Diabetic Retinopathy is the term applied to specific changes in the Retina (the curtain behind the eye on which light rays fall) which can occur in people with diabetes. The changes involve the small blood vessels of the retina.

An eye with marked changes of DR can have good vision and be totally symptomless. Seeing black spots, floating objects of various shapes and sizes and cob-webs are usually symptoms which point to a bleed inside the eye. A reduction in vision may occur if the macula (area responsible for central vision) is affected by oedema (swelling). Only an examination of the retina by the eye specialist will help clarify the situation.

Strict control of diabetes will delay the onset and control progress of DR. If the initial control has been poor and eye complications have started, they can not be reversed even if blood sugar is brought to normal.

Since in the early stages DR may be symptomless it is importance to have a regular eye check up

Detailed eye examination (fundus examination) is essential.

1. On detection of diabetes

2. Once every year (if duration of diabetes is < 10 years)

3. Once every 6 month (if duration of diabetes is > 10 years)

4. In DR once in 3-6 months (as advised by the eye specialist)

Laser (photocoagulation) treatment is done for DR. In suitably chosen cases it can prevent visual loss in eyes which run such a risk.

Specialised surgical procedures like vitrectony may be necessary is advanced diabetic eye disease. Till today there is no specific medication than can cure or prevent DR.

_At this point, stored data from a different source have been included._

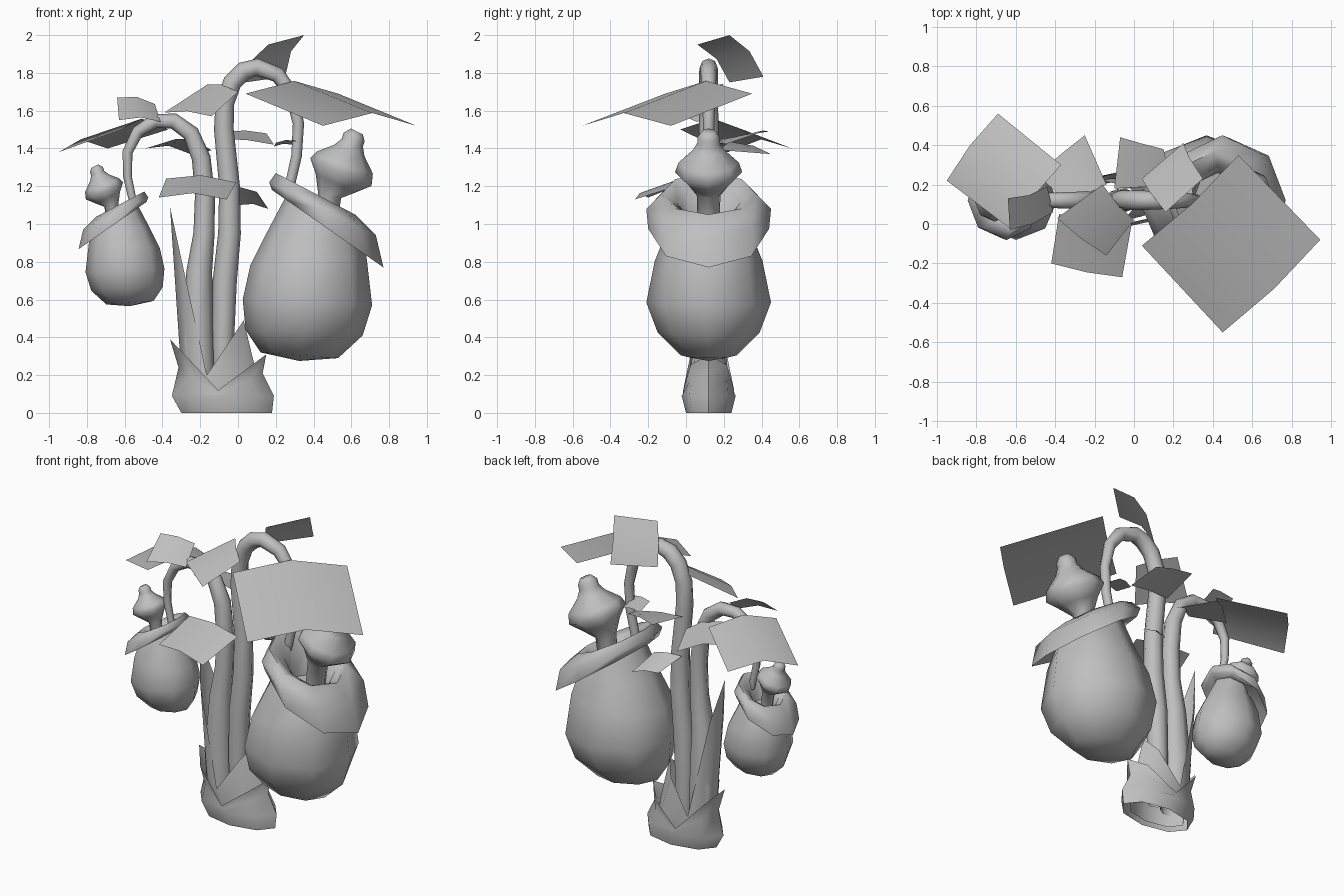
import bpy
import bmesh
import math
from mathutils import Matrix, Vector

default_cube = bpy.data.objects.get("Cube")
if default_cube:
    bpy.data.objects.remove(default_cube, do_unlink=True)

SIDES = 8
PLANT_Y = 0.12

# One plain grey for the whole plant
grey = bpy.data.materials.new("plain_grey")
grey.use_nodes = True
grey_value = (0.52, 0.52, 0.52, 1)
grey.diffuse_color = grey_value
grey.node_tree.nodes["Principled BSDF"].inputs["Base Color"].default_value = grey_value


def finish(bm, name, transform=None, recalc=True):
    """Turn a bmesh into a named, smooth-shaded object."""
    if transform:
        bm.transform(transform)
    if recalc:
        bmesh.ops.recalc_face_normals(bm, faces=bm.faces)
    mesh = bpy.data.meshes.new(name)
    bm.to_mesh(mesh)
    bm.free()
    mesh.materials.append(grey)
    obj = bpy.data.objects.new(name, mesh)
    bpy.context.collection.objects.link(obj)
    bpy.ops.object.select_all(action="DESELECT")
    obj.select_set(True)
    bpy.context.view_layer.objects.active = obj
    bpy.ops.object.shade_smooth_by_angle(angle=math.radians(65))


def loft(rings, cap_start=True, cap_end=True):
    """Skin a list of point rings."""
    bm = bmesh.new()
    loops = [[bm.verts.new(p) for p in ring] for ring in rings]
    for low, high in zip(loops, loops[1:]):
        for i in range(SIDES):
            j = (i + 1) % SIDES
            bm.faces.new((low[i], low[j], high[j], high[i]))
    if cap_start:
        bm.faces.new(loops[0][::-1])
    if cap_end:
        bm.faces.new(loops[-1])
    return bm


def tilted_ring(left_x, left_z, right_x, right_z, depth, mid_z=None):
    """Oval ring through a left and a right point; mid_z makes front and back dip."""
    points = []
    for i in range(SIDES):
        t = math.tau * i / SIDES
        c, s = math.cos(t), math.sin(t)
        x = (left_x + right_x) / 2 + c * (right_x - left_x) / 2
        if mid_z is None:
            z = (left_z + right_z) / 2 + c * (right_z - left_z) / 2
        else:
            z = mid_z + abs(c) * ((right_z if c > 0 else left_z) - mid_z)
        points.append((x, PLANT_Y + s * depth, z))
    return points


def tube(path, cap_start=True):
    """Round tube along (x, z, radius) points in the plant's plane."""
    rings = []
    for k, (x, z, radius) in enumerate(path):
        before, after = path[max(k - 1, 0)], path[min(k + 1, len(path) - 1)]
        tangent = Vector((after[0] - before[0], 0, after[1] - before[1])).normalized()
        across = Vector((tangent.z, 0, -tangent.x))
        side = Vector((0, 1, 0))
        turns = [math.tau * i / SIDES for i in range(SIDES)]
        rings.append([Vector((x, PLANT_Y, z)) + radius * (across * math.cos(t) + side * math.sin(t))
                      for t in turns])
    return loft(rings, cap_start)


def leaf(name, a, b, c, d, bulge):
    """Arched four-cornered leaf; the arch runs midway between edges ad and bc."""
    a, b, c, d = map(Vector, (a, b, c, d))
    normal = (c - a).cross(d - b).normalized()
    if normal.z < 0:
        normal.negate()
    bm = bmesh.new()
    steps = (0, 0.5, 1)
    grid = [[bm.verts.new(a.lerp(b, u).lerp(d.lerp(c, u), v) + normal * bulge * 4 * u * (1 - u))
             for u in steps] for v in steps]
    for r in range(2):
        for q in range(2):
            bm.faces.new((grid[r][q], grid[r][q + 1], grid[r + 1][q + 1], grid[r + 1][q]))
    bm.normal_update()
    if sum(f.normal.z for f in bm.faces) < 0:
        bmesh.ops.reverse_faces(bm, faces=bm.faces)
    finish(bm, name, recalc=False)


def pitcher(prefix, transform=None):
    """Hanging pitcher: belly, folded lip with a drooping flap, and a stalked cap."""
    belly = [
        tilted_ring(0.12, 0.32, 0.53, 0.29, 0.15),
        tilted_ring(0.04, 0.44, 0.66, 0.41, 0.27),
        tilted_ring(0.025, 0.6, 0.71, 0.57, 0.33),
        tilted_ring(0.065, 0.78, 0.68, 0.83, 0.285),
        tilted_ring(0.15, 0.95, 0.63, 0.98, 0.22),
        tilted_ring(0.25, 1.14, 0.58, 1.0, 0.19),
    ]
    bm = loft(belly, cap_end=False)
    # Pull the underside down to a blunt point
    bottom = min(bm.faces, key=lambda f: f.calc_center_median().z)
    tip = bmesh.ops.poke(bm, faces=[bottom])["verts"][0]
    tip.co.z -= 0.03
    finish(bm, prefix + "_belly", transform)

    # Lip: under the fold, drooping edge, bulge, crest, then down the inside
    lip = [
        belly[-1],
        tilted_ring(0.18, 1.18, 0.77, 0.77, 0.32),
        tilted_ring(0.165, 1.22, 0.73, 0.94, 0.33),
        tilted_ring(0.2, 1.27, 0.62, 1.05, 0.25),
        tilted_ring(0.29, 1.2, 0.56, 1.03, 0.17),
        tilted_ring(0.3, 1.0, 0.55, 0.92, 0.14),
    ]
    finish(loft(lip, cap_start=False), prefix + "_lip", transform)

    cap = [(0.46, 0.95, 0.058), (0.485, 1.15, 0.062), (0.515, 1.215, 0.115), (0.545, 1.275, 0.178),
           (0.565, 1.325, 0.16), (0.59, 1.39, 0.085), (0.605, 1.43, 0.06), (0.615, 1.46, 0.06),
           (0.63, 1.49, 0.035)]
    finish(tube(cap), prefix + "_cap", transform)


# Root sheaths with pointed sides and notched front and back
outer_sheath = [
    tilted_ring(-0.3, 0, 0.18, 0, 0.12),
    tilted_ring(-0.35, 0.09, 0.19, 0.09, 0.143),
    tilted_ring(-0.315, 0.24, 0.13, 0.21, 0.135, mid_z=0.1),
    tilted_ring(-0.36, 0.39, 0.15, 0.31, 0.135, mid_z=0.12),
]
finish(loft(outer_sheath, False, False), "outer_sheath")
inner_sheath = [
    tilted_ring(-0.27, 0.02, 0.13, 0.02, 0.1),
    tilted_ring(-0.31, 0.35, 0.1, 0.2, 0.115, mid_z=0.11),
    tilted_ring(-0.36, 1.09, 0.03, 0.49, 0.1, mid_z=0.2),
]
finish(loft(inner_sheath, False, False), "inner_sheath")

# Two arching stems
tall_stem = [(-0.07, 0.1, 0.055), (-0.08, 0.4, 0.06), (-0.07, 0.7, 0.064), (-0.045, 0.95, 0.06),
             (-0.045, 1.2, 0.055), (-0.075, 1.5, 0.052), (-0.07, 1.64, 0.05), (-0.03, 1.75, 0.05),
             (0.03, 1.81, 0.05), (0.1, 1.83, 0.047), (0.21, 1.79, 0.042), (0.285, 1.69, 0.036),
             (0.32, 1.53, 0.03), (0.31, 1.36, 0.028), (0.26, 1.14, 0.026)]
finish(tube(tall_stem, False), "tall_stem")
short_stem = [(-0.2, 0.1, 0.08), (-0.215, 0.4, 0.088), (-0.205, 0.75, 0.068), (-0.18, 0.95, 0.056),
              (-0.175, 1.15, 0.053), (-0.195, 1.35, 0.05), (-0.25, 1.48, 0.045),
              (-0.34, 1.545, 0.042), (-0.44, 1.545, 0.038), (-0.53, 1.49, 0.032),
              (-0.585, 1.38, 0.027), (-0.585, 1.25, 0.023), (-0.55, 1.09, 0.02)]
finish(tube(short_stem, False), "short_stem")

# Large pitcher, and the same shape turned round and shrunk
pitcher("large_pitcher")
SHRINK = 0.61
turned = (Matrix.Translation((-0.6, PLANT_Y, 0.565))
          @ Matrix.Rotation(math.pi, 4, "Z")
          @ Matrix.Scale(SHRINK, 4)
          @ Matrix.Translation((-0.37, -PLANT_Y, -0.275)))
pitcher("small_pitcher", turned)

# Leaves along the tall stem
leaf("large_front_leaf", (0.04, -0.11, 1.69), (0.53, 0.35, 1.69),
     (0.945, -0.08, 1.52), (0.45, -0.55, 1.52), 0.07)
leaf("top_leaf", (0.16, 0.06, 1.95), (0.04, 0.23, 1.75),
     (0.25, 0.41, 1.78), (0.35, 0.23, 2.0), 0.035)
leaf("upper_side_leaf", (-0.16, 0.2, 1.74), (0, 0.02, 1.7),
     (-0.14, -0.16, 1.57), (-0.39, 0.03, 1.59), 0.02)
leaf("middle_back_leaf", (-0.1, 0.18, 1.45), (0.19, 0.2, 1.42),
     (0.15, 0.38, 1.48), (-0.07, 0.44, 1.49), 0.01)
leaf("small_side_leaf", (0.19, 0.2, 1.41), (0.29, 0.22, 1.42),
     (0.31, 0.08, 1.44), (0.2, 0.08, 1.43), 0.01)
leaf("lower_back_leaf", (-0.09, 0.17, 1.19), (0.1, 0.18, 1.17),
     (0.16, 0.32, 1.08), (0, 0.28, 1.1), 0.02)

# Leaves along the short stem
leaf("short_stem_top_leaf", (-0.64, 0.13, 1.67), (-0.44, 0.19, 1.635),
     (-0.41, 0.06, 1.54), (-0.63, -0.03, 1.55), 0.025)
leaf("large_back_leaf", (-0.62, -0.03, 1.5), (-0.37, 0.3, 1.5),
     (-0.69, 0.56, 1.4), (-0.95, 0.22, 1.38), 0.06)
leaf("short_stem_back_leaf", (-0.33, 0.1, 1.45), (-0.14, 0.2, 1.39),
     (-0.25, 0.45, 1.37), (-0.49, 0.25, 1.4), 0.03)
leaf("short_stem_front_leaf", (-0.38, 0.05, 1.24), (-0.01, 0.01, 1.22),
     (-0.06, -0.27, 1.13), (-0.42, -0.2, 1.14), 0.03)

Periodic follow up is essential in patients with no or mild retinopathy. However there are a group of patients who have very advanced disease whom neither photocoagulation nor vitrectomy can help.